Applicants are expected to focus on the following research questions:

What type of disparities in mTBI-related processes and outcomes currently exist at baseline in a healthcare system(s) prior to initiation of an intervention to systematically implement CDC’s Pediatric mTBI Guideline?

Does an intervention aimed at systematically implementing CDC’s Pediatric mTBI Guideline in a healthcare system(s) result in a reduction of health disparities, relative to baseline, vis a vis improved process and health outcomes?

Applicants are encouraged to supplement the mTBI Guideline implementation with added outreach efforts to children experiencing disadvantage, and implementation strategies that address TBI-related care and health disparities identified within the health system.

For the purposes of this NOFO, mTBI-related processes and outcomes include those related to the identification and treatment of an mTBI such as discharge instructions, counseling regarding return to school and return to play, communication with the school about symptoms, recovery, accommodations, as well as health outcomes. An indicator of care might be length of time between injury and diagnosis and treatment of an mTBI or the recovery trajectory of an mTBI. Disparities (health outcomes seen to a greater or lesser extent between populations) may be related to various factors of the injured child or adolescent, their family or neighborhood, or community, such as race, gender, sexual identity, disability, socioeconomic conditions, or geographic location.

Questions should be sent to NCIPC_ERPO (CDC).

All divisions within the Department of Human Services (DHS) recently shared a video message from Acting Secretary of DHS Meg Snead to thank providers for all you do for the communities you serve. Members are encouraged to watch and share it with staff.

As DHS plans for 2022, they would like to continue to recognize our county partners and providers — the dedicated professionals who spend their lives caring for others — and all others who make this work possible.

DHS is collecting stories from providers and caring professionals about why their work is essential and why they chose their careers. Their goal is to highlight the stories of our human services system and how those who make this work possible make an impact in all parts of our communities. If you or your colleagues are interested and willing, please share your story. DHS is looking for:

  • Why you chose a career in behavioral health or substance use disorder services;
  • How your career lets you help others;
  • A story about when you felt like you’ve made an impact;
  • A time you’ve felt proud in your work helping others; and/or
  • Any other story you’re willing to share.

Stories can be emailed to the DHS Press Office. Please include names, county/place of residence, and a picture if you’re willing to share. DHS may use these stories on social media, the DHS blog, or the central human services job recruitment page. The DHS Press Office team will be in touch to obtain consent to use these stories.

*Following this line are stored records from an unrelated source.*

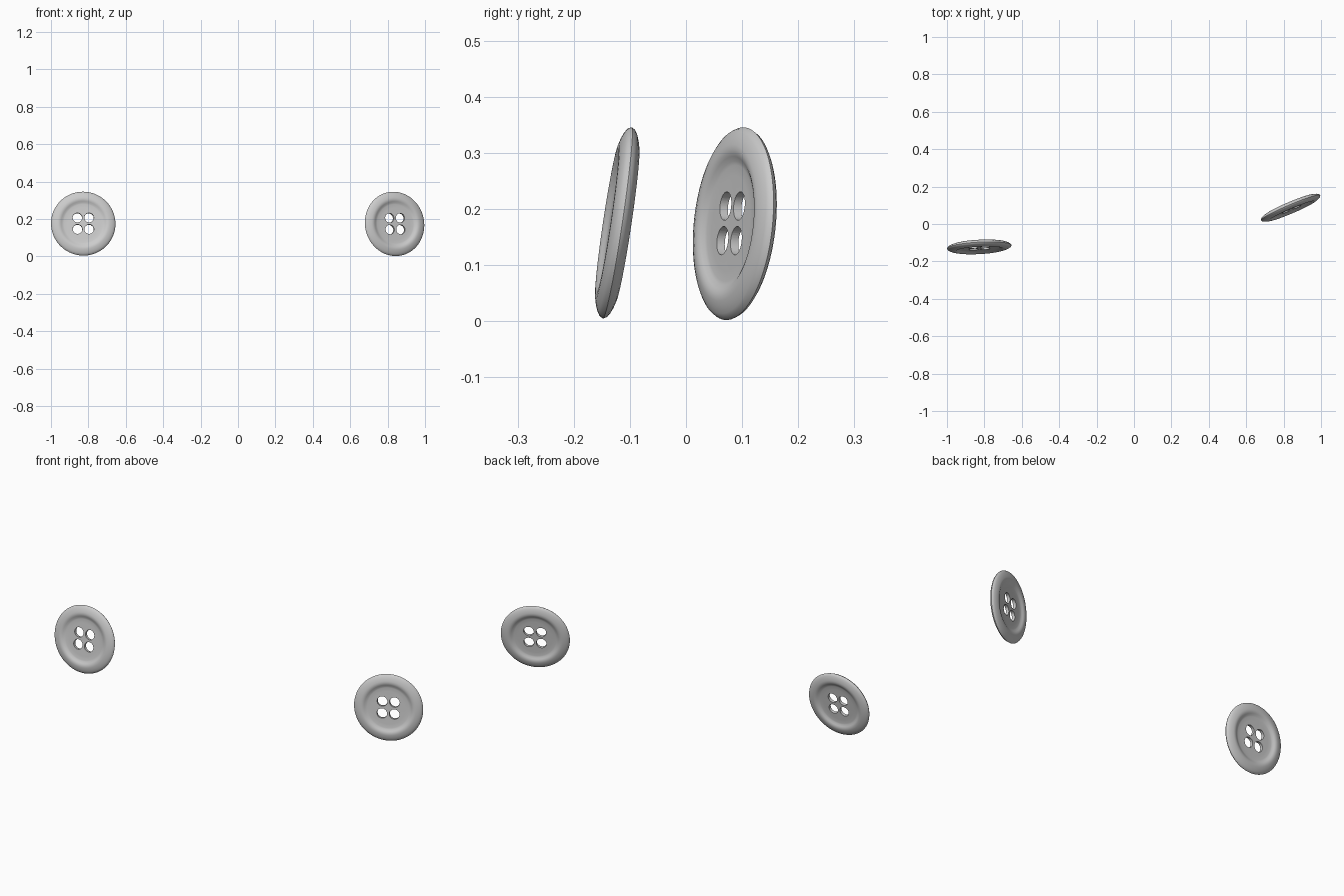
import bpy, bmesh
from math import radians, cos, sin, pi
from mathutils import Matrix

if "Cube" in bpy.data.objects:
    bpy.data.objects.remove(bpy.data.objects["Cube"])

SEG = 96
# Upper half of the button cross-section (radius, height), mirrored below
PROFILE = [(0.0, 0.0075), (0.085, 0.0078), (0.104, 0.0085), (0.111, 0.0100),
           (0.119, 0.0145), (0.125, 0.0172), (0.132, 0.0185), (0.140, 0.0180),
           (0.152, 0.0148), (0.162, 0.0108), (0.169, 0.0062), (0.1725, 0.0)]


def mesh_object(name, bm):
    mesh = bpy.data.meshes.new(name)
    bm.to_mesh(mesh)
    bm.free()
    obj = bpy.data.objects.new(name, mesh)
    bpy.context.collection.objects.link(obj)
    return obj


# Lathed disc with a dished face on both sides
def disc(name):
    bm = bmesh.new()
    points = PROFILE + [(r, -h) for r, h in reversed(PROFILE[:-1])]
    verts = [bm.verts.new((r, 0, h)) for r, h in points]
    edges = [bm.edges.new(pair) for pair in zip(verts, verts[1:])]
    bmesh.ops.spin(bm, geom=verts + edges, cent=(0, 0, 0), axis=(0, 0, 1),
                   angle=2 * pi, steps=SEG, use_duplicate=False)
    bmesh.ops.remove_doubles(bm, verts=bm.verts, dist=1e-5)
    bmesh.ops.recalc_face_normals(bm, faces=bm.faces)
    return mesh_object(name, bm)


# Four thread holes
def hole_cutter():
    bm = bmesh.new()
    for sx in (-1, 1):
        for sy in (-1, 1):
            bmesh.ops.create_cone(bm, cap_ends=True, segments=32, radius1=0.0255,
                                  radius2=0.0255, depth=0.1,
                                  matrix=Matrix.Translation((sx * 0.031, sy * 0.031, 0)))
    obj = mesh_object("hole_cutter", bm)
    obj.hide_render = True
    return obj


def button(name, location, yaw, lean):
    obj = disc(name)
    cutter = hole_cutter()
    mod = obj.modifiers.new("holes", 'BOOLEAN')
    mod.operation = 'DIFFERENCE'
    mod.solver = 'EXACT'
    mod.object = cutter
    bpy.ops.object.select_all(action='DESELECT')
    bpy.context.view_layer.objects.active = obj
    obj.select_set(True)
    bpy.ops.object.modifier_apply(modifier=mod.name)
    bpy.data.objects.remove(cutter)
    bpy.ops.object.shade_smooth_by_angle(angle=radians(40))
    obj.matrix_world = (Matrix.Translation(location)
                        @ Matrix.Rotation(radians(yaw), 4, 'Z')
                        @ Matrix.Rotation(radians(90 - lean), 4, 'X'))


button("left_button", (-0.8275, -0.1225, 0.1755), 3, 8.5)
button("right_button", (0.837, 0.087, 0.174), 23, 5.5)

The Managed Long-Term Services and Supports (MLTSS) Subcommittee held their first meeting of 2022 on January 5. The handouts referenced and shared during this monthly meeting are provided below:

The next MLTSS Subcommittee meeting is scheduled for Wednesday, February 2, 2022.